Will Ivanka Trump Live In The White House? The Soon-To-Be First Daughter's Role Is Still Tentative
Despite projections that Donald Trump will ultimately lose the popular vote to Hillary Clinton, he won well over the 270 electoral votes he needed to win the election and the White House. Since Election Day, President-elect Trump, his wife Melania, Vice President-elect Mike Pence, and others on Trump's transition team have met with White House officials to begin the transition process. During this time, there have been questions about what role Trump's older children will play in his administration, though Ivanka previously ruled out entering the government.
At the moment, it seems unlikely that Trump's older children would live in the White House. CBS News reported that for now, Trump plans to move to D.C. with Melania and their 10-year-old son, Barron, though his adult children are expected to visit frequently. However, Ivanka and her husband Jared Kushner became trusted advisers during Trump's campaign, and Trump suggested to Jacksonville, Florida, news station First Coast News back in August that his supporters would love to see Ivanka in his cabinet.
Adding to the confusion about his children's roles in a Trump administration has been the matter of Trump's business empire. On the campaign trail, Trump confirmed that his children would run the Trump Organization — where Ivanka already has an Executive Vice President role — if he were to take office, but he has also suggested that he would put his holdings in a blind trust to avoid a conflict of interest. However, these two different plans appear to be at odds with one another, as George Stephanopoulos pointed out during the campaign.
The matter is even further complicated by the fact that Ivanka and her brothers Eric and Donald Jr. are part of their father's transition team, meaning it probably would not be possible to maintain a blind trust if they are also running Trump's business. It is clear, however, that Trump wants his children to stay involved in his administration even if they do not end up working for him or living in the White House.

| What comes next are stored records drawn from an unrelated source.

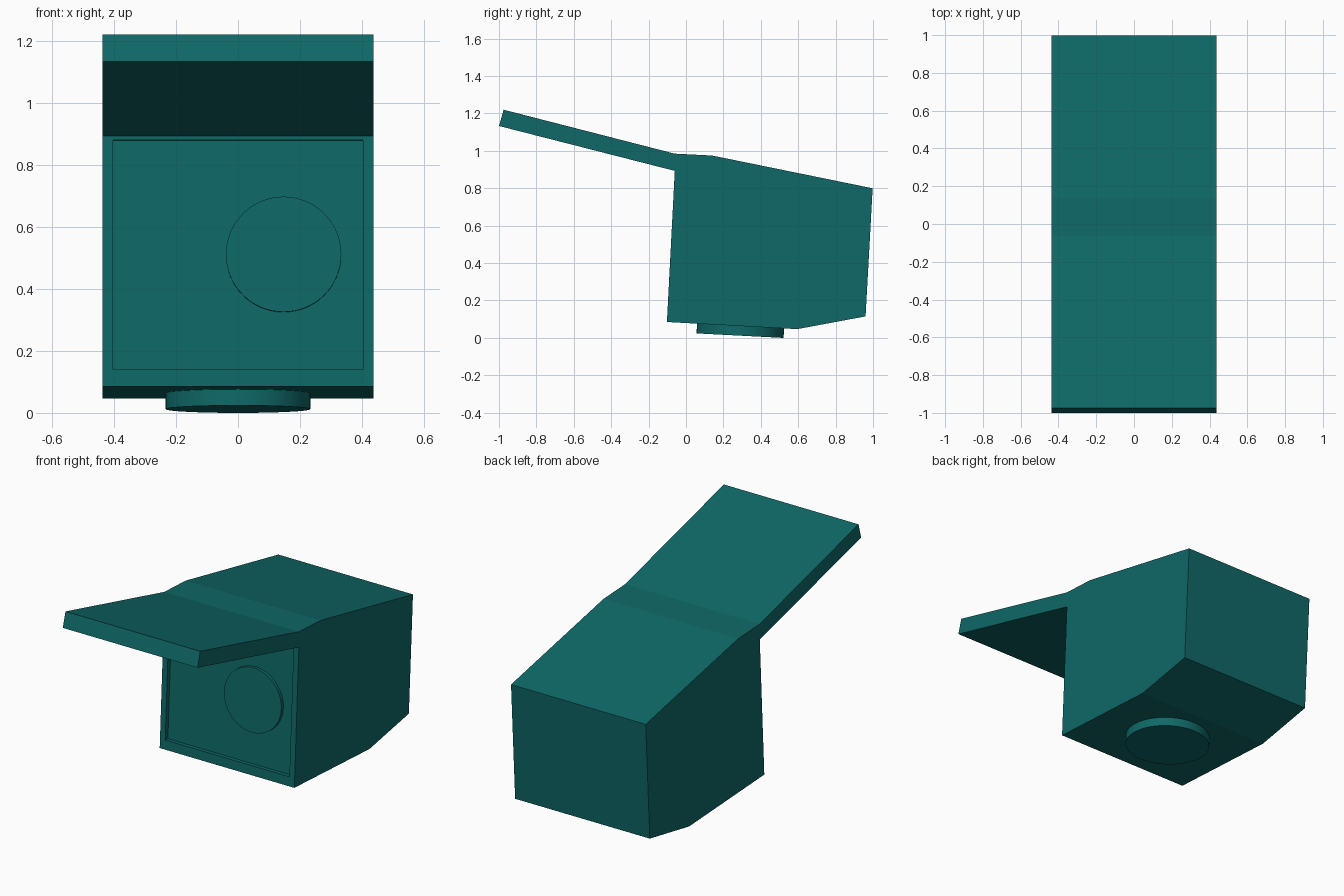
import bpy, bmesh, math
from mathutils import Matrix, Vector

cube = bpy.data.objects.get("Cube")
if cube:
    bpy.data.objects.remove(cube, do_unlink=True)

teal = bpy.data.materials.new("deep_teal")
teal.use_nodes = True
colour = (0.0045, 0.14, 0.135, 1)
teal.diffuse_color = colour
teal.node_tree.nodes["Principled BSDF"].inputs["Base Color"].default_value = colour

HALF_WIDTH = 0.437
TILT = math.atan(0.052)      # the whole housing leans slightly
RECESS = 0.025


def finish(bm, name):
    bmesh.ops.recalc_face_normals(bm, faces=bm.faces)
    mesh = bpy.data.meshes.new(name)
    bm.to_mesh(mesh)
    bm.free()
    mesh.materials.append(teal)
    obj = bpy.data.objects.new(name, mesh)
    bpy.context.collection.objects.link(obj)
    return obj


def disc(name, radius, depth, centre, angle):
    """Round disc whose axis is z, turned about x by angle."""
    bm = bmesh.new()
    place = Matrix.Translation(centre) @ Matrix.Rotation(angle, 4, 'X')
    bmesh.ops.create_cone(bm, cap_ends=True, segments=64, radius1=radius,
                          radius2=radius, depth=depth, matrix=place)
    obj = finish(bm, name)
    bpy.ops.object.select_all(action='DESELECT')
    obj.select_set(True)
    bpy.context.view_layer.objects.active = obj
    bpy.ops.object.shade_smooth_by_angle(angle=math.radians(30))


# Housing and visor: one side profile (y, z) extruded across the width
profile = [(-0.102, 0.085), (0.595, 0.047), (0.96, 0.115), (0.998, 0.80),
           (0.14, 0.975), (-0.06, 0.985), (-0.975, 1.22), (-1.0, 1.133),
           (-0.06, 0.893)]
bm = bmesh.new()
side = bm.faces.new([bm.verts.new((-HALF_WIDTH, y, z)) for y, z in profile])
wide = bmesh.ops.extrude_face_region(bm, geom=[side])
bmesh.ops.translate(bm, vec=(2 * HALF_WIDTH, 0, 0),
                    verts=[v for v in wide["geom"] if isinstance(v, bmesh.types.BMVert)])
bmesh.ops.recalc_face_normals(bm, faces=bm.faces)

# Front panel recessed within a frame
front = min(bm.faces, key=lambda f: f.normal.y)
front = next(f for f in bm.faces
             if f.normal.y < -0.9 and f.calc_center_median().z < 0.7)
inward = -front.normal.copy()
up = Vector((0, math.sin(TILT), math.cos(TILT)))
bmesh.ops.inset_individual(bm, faces=[front], thickness=0.048)
bmesh.ops.translate(bm, vec=up * 0.021, verts=front.verts)
bmesh.ops.inset_individual(bm, faces=[front], thickness=0.0)
bmesh.ops.translate(bm, vec=inward * RECESS, verts=front.verts)
finish(bm, "housing_with_visor")

# Lens on the front panel, just short of the frame
lens_y = -0.080 + 0.012
disc("lens", 0.186, 0.02, (0.147, lens_y + 0.004, 0.511), math.pi / 2 - TILT)

# Round mounting foot under the housing
disc("mounting_foot", 0.233, 0.08, (0, 0.291, 0.052), -TILT)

There has been speculation, too, that Ivanka will take on some aspects of the First Lady role when her father and Melania move into the White House — particularly the public speaking component. On the campaign trail, Ivanka delivered a number of speeches on her father's behalf, and it is likely after Melania's alleged plagiarism at the Republican National Convention that she will continue to do so when Trump is president.
While Trump's children's roles — or lack thereof — in his administration have yet to be finalized, one thing is certain: The Trump family's unorthodox positioning will continue to raise new questions about what it means to be an outsider in the White House.